-- Material for this exercise follows --

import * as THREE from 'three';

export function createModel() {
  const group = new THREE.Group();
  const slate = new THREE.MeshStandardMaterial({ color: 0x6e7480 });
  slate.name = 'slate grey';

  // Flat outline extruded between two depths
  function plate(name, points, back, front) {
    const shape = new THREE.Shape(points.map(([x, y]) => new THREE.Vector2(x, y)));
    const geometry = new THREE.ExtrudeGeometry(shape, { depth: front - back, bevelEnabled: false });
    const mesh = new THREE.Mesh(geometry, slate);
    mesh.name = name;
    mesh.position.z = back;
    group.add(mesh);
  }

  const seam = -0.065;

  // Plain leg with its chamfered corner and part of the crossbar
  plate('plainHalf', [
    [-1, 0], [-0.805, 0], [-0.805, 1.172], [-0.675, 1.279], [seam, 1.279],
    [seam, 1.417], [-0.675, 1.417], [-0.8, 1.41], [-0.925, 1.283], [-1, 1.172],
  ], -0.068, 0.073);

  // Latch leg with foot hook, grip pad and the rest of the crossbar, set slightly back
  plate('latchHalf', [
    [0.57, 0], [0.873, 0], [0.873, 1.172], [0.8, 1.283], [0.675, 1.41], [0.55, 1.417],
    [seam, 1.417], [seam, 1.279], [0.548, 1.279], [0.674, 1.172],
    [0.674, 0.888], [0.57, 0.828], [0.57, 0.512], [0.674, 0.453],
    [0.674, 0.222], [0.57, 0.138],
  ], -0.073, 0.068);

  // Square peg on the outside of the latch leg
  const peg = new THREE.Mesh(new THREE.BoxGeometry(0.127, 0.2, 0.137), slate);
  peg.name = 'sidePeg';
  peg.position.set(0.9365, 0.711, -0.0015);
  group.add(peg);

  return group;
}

-- Material for this exercise concluded --
-- Material for this exercise follows --

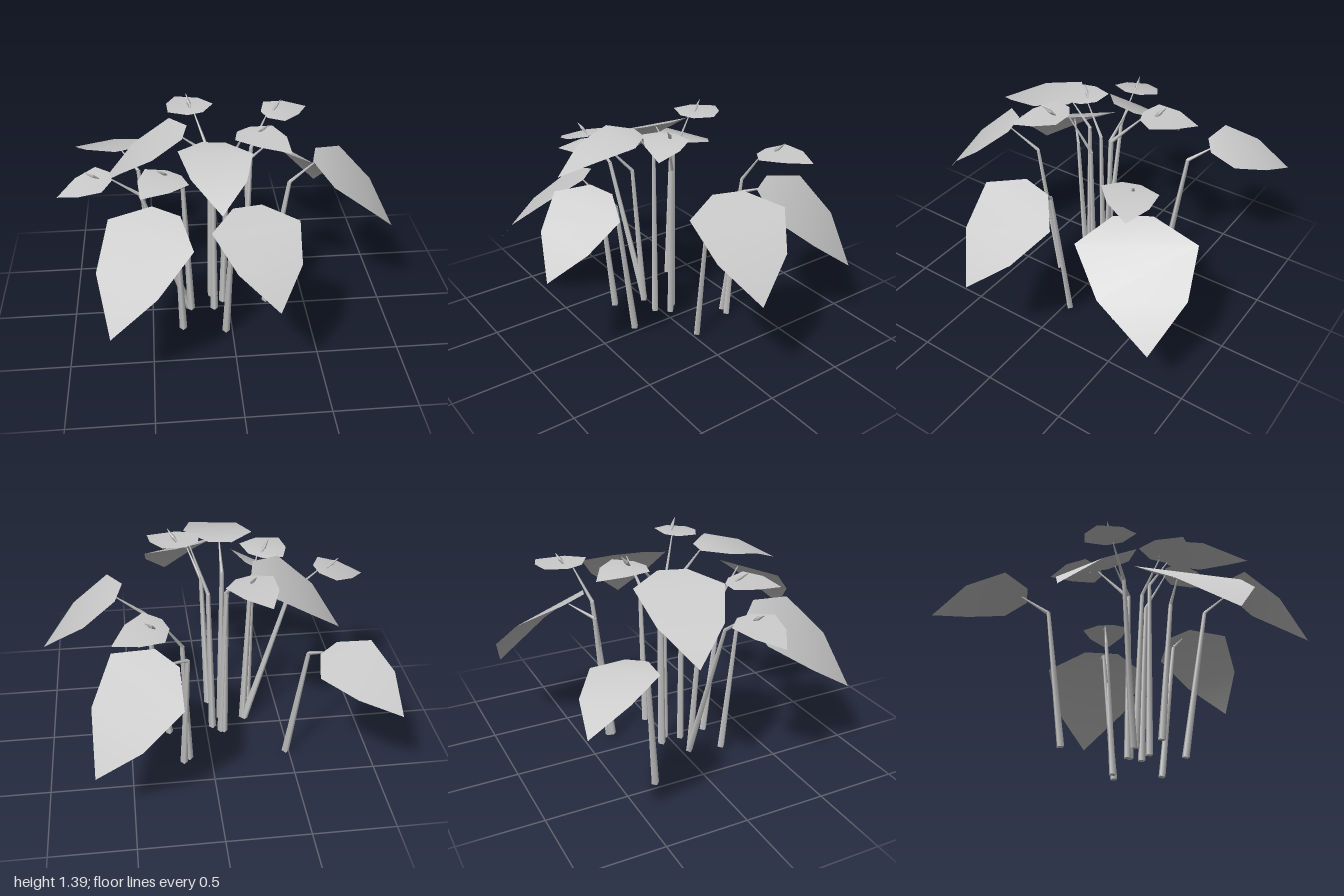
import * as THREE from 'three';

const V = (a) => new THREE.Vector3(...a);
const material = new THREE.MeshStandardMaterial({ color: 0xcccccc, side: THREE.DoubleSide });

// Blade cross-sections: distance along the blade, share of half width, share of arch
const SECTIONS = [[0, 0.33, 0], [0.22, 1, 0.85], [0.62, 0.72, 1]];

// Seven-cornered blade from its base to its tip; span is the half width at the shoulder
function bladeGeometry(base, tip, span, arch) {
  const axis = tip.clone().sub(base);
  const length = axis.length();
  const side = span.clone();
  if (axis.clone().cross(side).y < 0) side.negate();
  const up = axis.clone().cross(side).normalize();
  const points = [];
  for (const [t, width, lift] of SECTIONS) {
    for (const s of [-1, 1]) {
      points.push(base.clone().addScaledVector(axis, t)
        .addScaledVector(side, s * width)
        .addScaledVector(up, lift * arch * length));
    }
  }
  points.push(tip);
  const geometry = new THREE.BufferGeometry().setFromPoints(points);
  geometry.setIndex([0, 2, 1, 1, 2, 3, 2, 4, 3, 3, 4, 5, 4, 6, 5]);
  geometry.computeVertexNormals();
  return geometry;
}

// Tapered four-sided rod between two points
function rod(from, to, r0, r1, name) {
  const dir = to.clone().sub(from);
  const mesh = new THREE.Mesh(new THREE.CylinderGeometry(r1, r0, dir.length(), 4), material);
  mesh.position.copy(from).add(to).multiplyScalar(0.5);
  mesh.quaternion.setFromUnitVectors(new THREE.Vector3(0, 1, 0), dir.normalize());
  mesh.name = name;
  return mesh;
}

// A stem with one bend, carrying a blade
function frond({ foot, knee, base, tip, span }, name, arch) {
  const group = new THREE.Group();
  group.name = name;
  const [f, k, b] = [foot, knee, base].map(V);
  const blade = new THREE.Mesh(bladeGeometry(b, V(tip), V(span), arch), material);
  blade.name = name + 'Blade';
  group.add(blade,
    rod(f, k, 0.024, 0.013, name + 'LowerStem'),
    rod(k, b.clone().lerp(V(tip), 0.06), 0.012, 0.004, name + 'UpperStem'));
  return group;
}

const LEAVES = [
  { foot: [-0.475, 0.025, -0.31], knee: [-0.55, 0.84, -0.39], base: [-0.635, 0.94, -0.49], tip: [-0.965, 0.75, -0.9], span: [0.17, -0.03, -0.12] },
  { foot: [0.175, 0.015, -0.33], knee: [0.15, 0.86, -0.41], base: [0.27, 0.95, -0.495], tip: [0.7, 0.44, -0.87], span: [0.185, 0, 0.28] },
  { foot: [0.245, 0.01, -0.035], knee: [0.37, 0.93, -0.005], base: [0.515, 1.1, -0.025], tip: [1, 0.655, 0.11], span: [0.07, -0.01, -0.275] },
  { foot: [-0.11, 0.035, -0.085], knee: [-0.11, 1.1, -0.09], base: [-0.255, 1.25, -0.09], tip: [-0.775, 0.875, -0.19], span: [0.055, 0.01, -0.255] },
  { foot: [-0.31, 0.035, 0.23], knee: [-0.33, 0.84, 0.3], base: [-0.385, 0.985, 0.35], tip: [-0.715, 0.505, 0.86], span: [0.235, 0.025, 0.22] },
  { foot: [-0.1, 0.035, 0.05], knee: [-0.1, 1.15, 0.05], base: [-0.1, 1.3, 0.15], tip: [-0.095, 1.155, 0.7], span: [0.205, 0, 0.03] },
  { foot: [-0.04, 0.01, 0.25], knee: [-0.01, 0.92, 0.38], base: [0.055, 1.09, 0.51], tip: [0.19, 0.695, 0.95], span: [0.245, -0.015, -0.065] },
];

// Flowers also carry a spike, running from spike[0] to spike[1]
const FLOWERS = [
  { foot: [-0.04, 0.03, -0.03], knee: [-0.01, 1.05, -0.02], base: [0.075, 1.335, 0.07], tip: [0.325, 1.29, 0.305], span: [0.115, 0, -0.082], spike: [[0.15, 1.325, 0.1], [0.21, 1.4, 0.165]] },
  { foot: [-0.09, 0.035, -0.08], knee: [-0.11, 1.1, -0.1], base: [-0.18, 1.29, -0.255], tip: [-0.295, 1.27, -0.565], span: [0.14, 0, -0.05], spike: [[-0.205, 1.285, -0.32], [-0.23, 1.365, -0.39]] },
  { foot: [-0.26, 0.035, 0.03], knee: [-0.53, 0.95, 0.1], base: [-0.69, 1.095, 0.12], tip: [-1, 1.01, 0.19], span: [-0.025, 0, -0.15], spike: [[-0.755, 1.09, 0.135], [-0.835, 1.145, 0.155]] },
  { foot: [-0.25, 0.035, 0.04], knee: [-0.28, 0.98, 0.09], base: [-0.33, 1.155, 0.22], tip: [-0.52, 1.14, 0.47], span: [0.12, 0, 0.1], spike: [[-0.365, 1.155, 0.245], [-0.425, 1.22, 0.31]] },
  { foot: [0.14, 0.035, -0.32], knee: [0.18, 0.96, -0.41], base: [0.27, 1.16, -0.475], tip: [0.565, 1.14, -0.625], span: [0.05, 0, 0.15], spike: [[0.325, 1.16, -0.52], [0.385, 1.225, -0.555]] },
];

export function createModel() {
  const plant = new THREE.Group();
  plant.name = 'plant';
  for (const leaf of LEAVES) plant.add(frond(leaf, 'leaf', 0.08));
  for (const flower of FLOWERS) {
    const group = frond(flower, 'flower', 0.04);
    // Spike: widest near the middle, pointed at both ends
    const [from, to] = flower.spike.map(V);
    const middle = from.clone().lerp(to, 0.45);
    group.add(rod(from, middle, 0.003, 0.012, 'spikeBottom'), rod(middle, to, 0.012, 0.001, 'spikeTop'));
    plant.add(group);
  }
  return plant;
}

-- Material for this exercise concluded --

Exercise requirements »
Find the lines above with the word "clone". Copy them out.

Exercise output »
  const axis = tip.clone().sub(base);
  const side = span.clone();
  if (axis.clone().cross(side).y < 0) side.negate();
  const up = axis.clone().cross(side).normalize();
      points.push(base.clone().addScaledVector(axis, t)
  const dir = to.clone().sub(from);
    rod(k, b.clone().lerp(V(tip), 0.06), 0.012, 0.004, name + 'UpperStem'));
    const middle = from.clone().lerp(to, 0.45);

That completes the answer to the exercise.